One of the advantages of a tracker is that your interest rate is ‘tied’ to the Bank of England’s, not your lender’s SVR. This means that your rate is set by an independent body, and even if your lender decides to make a steep hike in their rates, you will be unaffected. If the base rate falls, you will benefit from a drop in monthly payments. However, by the same token if the market rises you will be subject to increases in your mortgage premiums. 

Taking on a tracker mortgage depends on how you think the market is likely to change over the next few years. While none of us can foretell the future, you can use advice and research to make an informed opinion.

The current climate

For the past few years, the base rate has been set at a relatively low figure. This has kept mortgage rates particularly low, and has given the housing market a substantial boost. Some experts think it is bound to rise in the near future, although many fears of a resulting crash in the housing market have already proved groundless.
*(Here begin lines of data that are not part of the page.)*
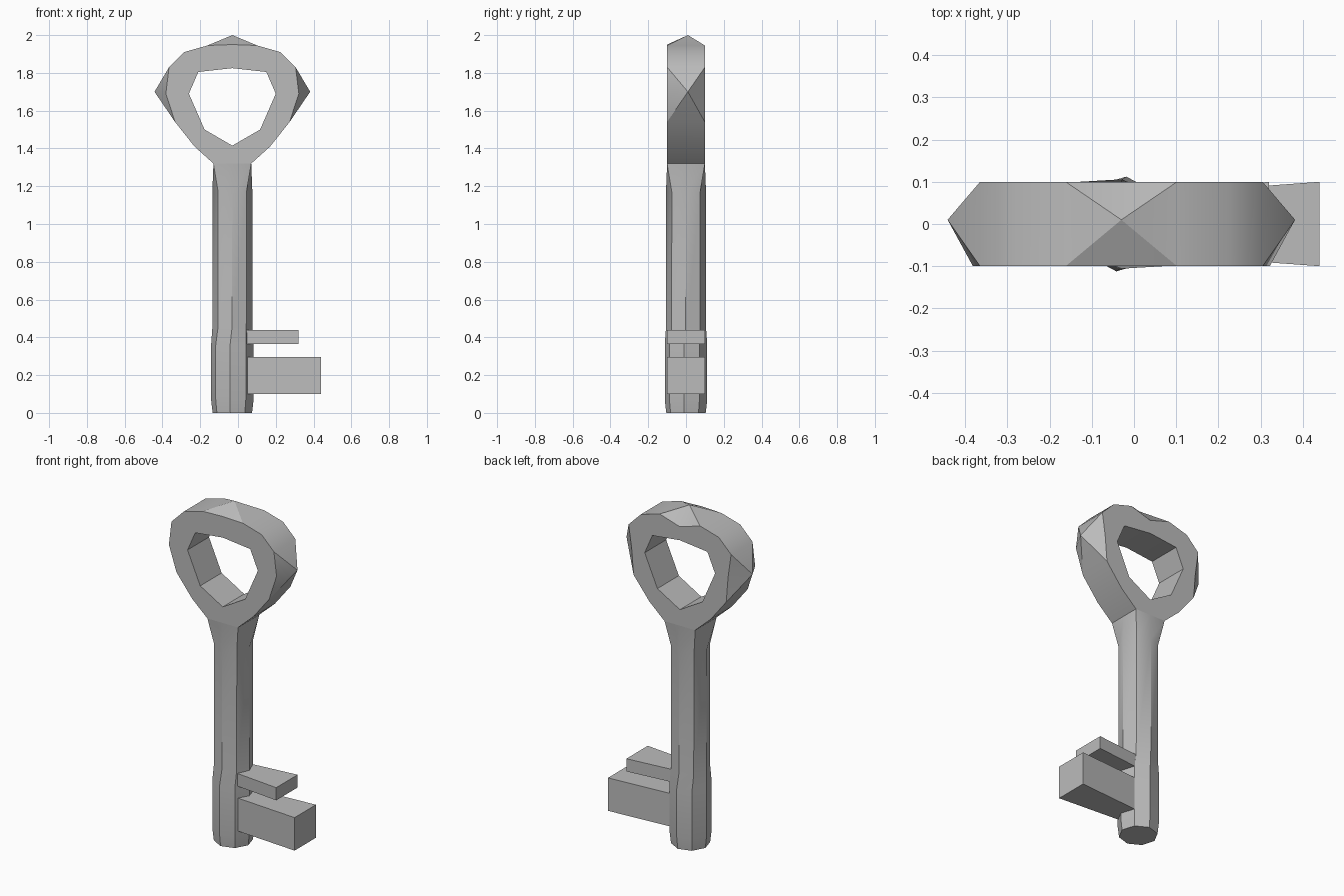
import bpy, bmesh, math

if "Cube" in bpy.data.objects:
    bpy.data.objects.remove(bpy.data.objects["Cube"])

CX = -0.03   # axis of shaft and bow
HALF = 0.1   # half thickness

metal = bpy.data.materials.new("grey metal")
metal.use_nodes = True
GREY = (0.5, 0.5, 0.5, 1)
metal.diffuse_color = GREY
metal.node_tree.nodes["Principled BSDF"].inputs["Base Color"].default_value = GREY


def finish(bm, name):
    bmesh.ops.recalc_face_normals(bm, faces=bm.faces)
    mesh = bpy.data.meshes.new(name)
    bm.to_mesh(mesh)
    bm.free()
    mesh.materials.append(metal)
    obj = bpy.data.objects.new(name, mesh)
    bpy.context.collection.objects.link(obj)
    bpy.ops.object.select_all(action='DESELECT')
    obj.select_set(True)
    bpy.context.view_layer.objects.active = obj
    bpy.ops.object.shade_smooth_by_angle(angle=math.radians(30))


def mirrored(top, side, bottom=()):
    """Closed outline from a top point, one side, and its mirror image."""
    return [top, *side, *bottom, *[(-x, z) for x, z in reversed(side)]]


# Bow: pierced ring with three blunt points on its rim
outer_side = [(.132, 1.945), (.255, 1.91), (.335, 1.83), (.352, 1.69),
              (.303, 1.54), (.2, 1.41), (.1, 1.32)]
inner_side = [(.18, 1.805), (.23, 1.69), (.147, 1.5)]
outer = mirrored((0, 1.95), outer_side)
inner = mirrored((0, 1.825), inner_side, [(0, 1.415)])
n = len(outer)
points = {0: (0, 2.0), 4: (.412, 1.7), n - 4: (-.412, 1.7)}
recessed = {0: (0, 1.905), 4: (.315, 1.69), n - 4: (-.315, 1.69)}

bm = bmesh.new()


def loop(outline, y):
    return [bm.verts.new((CX + x, y, z)) for x, z in outline]


back_outer = [recessed.get(i, p) for i, p in enumerate(outer)]
fo, bo = loop(outer, -HALF), loop(back_outer, HALF)
fi, bi = loop(inner, -HALF), loop(inner, HALF)
tips = {i: bm.verts.new((CX + x, .01, z)) for i, (x, z) in points.items()}

for a, b in ((fo, fi), (bo, bi)):
    edges = [bm.edges.new((r[i], r[(i + 1) % len(r)])) for r in (a, b) for i in range(len(r))]
    bmesh.ops.triangle_fill(bm, edges=edges, use_beauty=True)
for i in range(len(inner)):
    j = (i + 1) % len(inner)
    bm.faces.new((fi[i], fi[j], bi[j], bi[i]))
for i in range(n):
    j = (i + 1) % n
    if i in tips or j in tips:
        mid, end = (i, j) if i in tips else (j, i)
        tip = tips[mid]
        bm.faces.new((fo[end], fo[mid], tip))
        bm.faces.new((fo[end], tip, bo[end]))
        bm.faces.new((tip, bo[mid], bo[end]))
    else:
        bm.faces.new((fo[i], fo[j], bo[j], bo[i]))
finish(bm, "bow")

# Shaft: octagonal rod, slightly thicker foot, square collar under the bow
bm = bmesh.new()
sections = [(0, .105, -6), (.07, .113, -6), (.36, .113, -6), (.45, .106, -1), (1.17, .106, 0)]
rings = []
for z, r, twist in sections:
    angles = [math.radians(45 * k + twist) for k in range(8)]
    rings.append([bm.verts.new((CX + r * math.cos(a), r * math.sin(a), z)) for a in angles])
collar = [(round(math.cos(k * math.pi / 4)), round(math.sin(k * math.pi / 4))) for k in range(8)]
rings.append([bm.verts.new((CX + HALF * x, HALF * y, 1.32)) for x, y in collar])
for low, high in zip(rings, rings[1:]):
    for k in range(8):
        j = (k + 1) % 8
        bm.faces.new((low[k], low[j], high[j], high[k]))
bm.faces.new(rings[0])
bm.faces.new(rings[-1])
finish(bm, "shaft")

# Bits: two blades that widen a little toward their ends
for name, x_end, z0, z1 in (("lower_bit", .44, .1, .295), ("upper_bit", .32, .365, .44)):
    bm = bmesh.new()
    bmesh.ops.create_cube(bm, size=1)
    for v in bm.verts:
        far = v.co.x > 0
        side = 1 if v.co.y > 0 else -1
        v.co = (x_end if far else .03, side * (HALF if far else .07), z1 if v.co.z > 0 else z0)
    finish(bm, name)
If you are fairly confident that the base rate will be kept low by the exchequer, you may want to take a gamble with a tracker mortgage. As with many of the other ‘discounted’ and ‘special offer’ mortgages, there may be heavy penalties incurred if you want to change mortgage or lender before the tie in term has expired, though trackers do tend to have less penalties than others.

The tracker type of borrower

A sound suggestion is to consider your own financial situation, rather than trying to predict the market. If you are fairly confident that you will be able to handle fluctuations in your mortgage repayments, then a tracker can be a worthwhile risk.

The Bank of England monitors the economic situation, and assesses financial forecasts. It will then usually adjust the interest rate accordingly – lowering the rate to encourage the market or raising it to moderate inflation. You can check the minutes of monthly meetings and find more information at